Work to be completed: Which lines run from the line with "rings = [[bm.verts.new((r" through the line with "mesh.materials.append(mat)" in the entries below? Print them exactly, both ends included, and nothing more.

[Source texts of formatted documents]
=== Begin Enclosure ===
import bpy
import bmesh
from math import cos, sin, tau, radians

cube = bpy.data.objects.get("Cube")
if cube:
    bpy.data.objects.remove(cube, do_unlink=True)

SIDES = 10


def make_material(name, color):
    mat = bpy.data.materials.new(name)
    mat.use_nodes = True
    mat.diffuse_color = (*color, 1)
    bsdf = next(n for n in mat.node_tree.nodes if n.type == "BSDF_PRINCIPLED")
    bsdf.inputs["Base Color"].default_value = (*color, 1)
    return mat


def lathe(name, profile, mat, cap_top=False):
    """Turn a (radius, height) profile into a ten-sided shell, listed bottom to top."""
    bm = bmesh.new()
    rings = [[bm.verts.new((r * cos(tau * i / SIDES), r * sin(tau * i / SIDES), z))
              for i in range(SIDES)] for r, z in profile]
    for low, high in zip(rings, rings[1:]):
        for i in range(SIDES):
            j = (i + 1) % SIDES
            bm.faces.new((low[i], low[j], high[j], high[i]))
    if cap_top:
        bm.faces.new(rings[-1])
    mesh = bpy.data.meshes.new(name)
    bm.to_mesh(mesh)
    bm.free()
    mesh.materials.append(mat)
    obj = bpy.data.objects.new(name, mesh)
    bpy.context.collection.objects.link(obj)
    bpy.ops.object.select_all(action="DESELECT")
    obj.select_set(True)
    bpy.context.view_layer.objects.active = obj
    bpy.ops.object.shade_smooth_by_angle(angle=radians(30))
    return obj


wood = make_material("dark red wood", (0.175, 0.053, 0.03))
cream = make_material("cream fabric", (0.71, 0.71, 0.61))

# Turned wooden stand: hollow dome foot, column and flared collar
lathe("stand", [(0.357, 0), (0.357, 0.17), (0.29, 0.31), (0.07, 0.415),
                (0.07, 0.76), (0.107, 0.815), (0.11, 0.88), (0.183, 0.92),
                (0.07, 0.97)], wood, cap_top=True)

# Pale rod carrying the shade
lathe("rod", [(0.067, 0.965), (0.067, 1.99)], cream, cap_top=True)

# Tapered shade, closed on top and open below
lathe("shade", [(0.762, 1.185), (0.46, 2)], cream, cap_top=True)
=== End Enclosure ===
Solved exercise:
    rings = [[bm.verts.new((r * cos(tau * i / SIDES), r * sin(tau * i / SIDES), z))
              for i in range(SIDES)] for r, z in profile]
    for low, high in zip(rings, rings[1:]):
        for i in range(SIDES):
            j = (i + 1) % SIDES
            bm.faces.new((low[i], low[j], high[j], high[i]))
    if cap_top:
        bm.faces.new(rings[-1])
    mesh = bpy.data.meshes.new(name)
    bm.to_mesh(mesh)
    bm.free()
    mesh.materials.append(mat)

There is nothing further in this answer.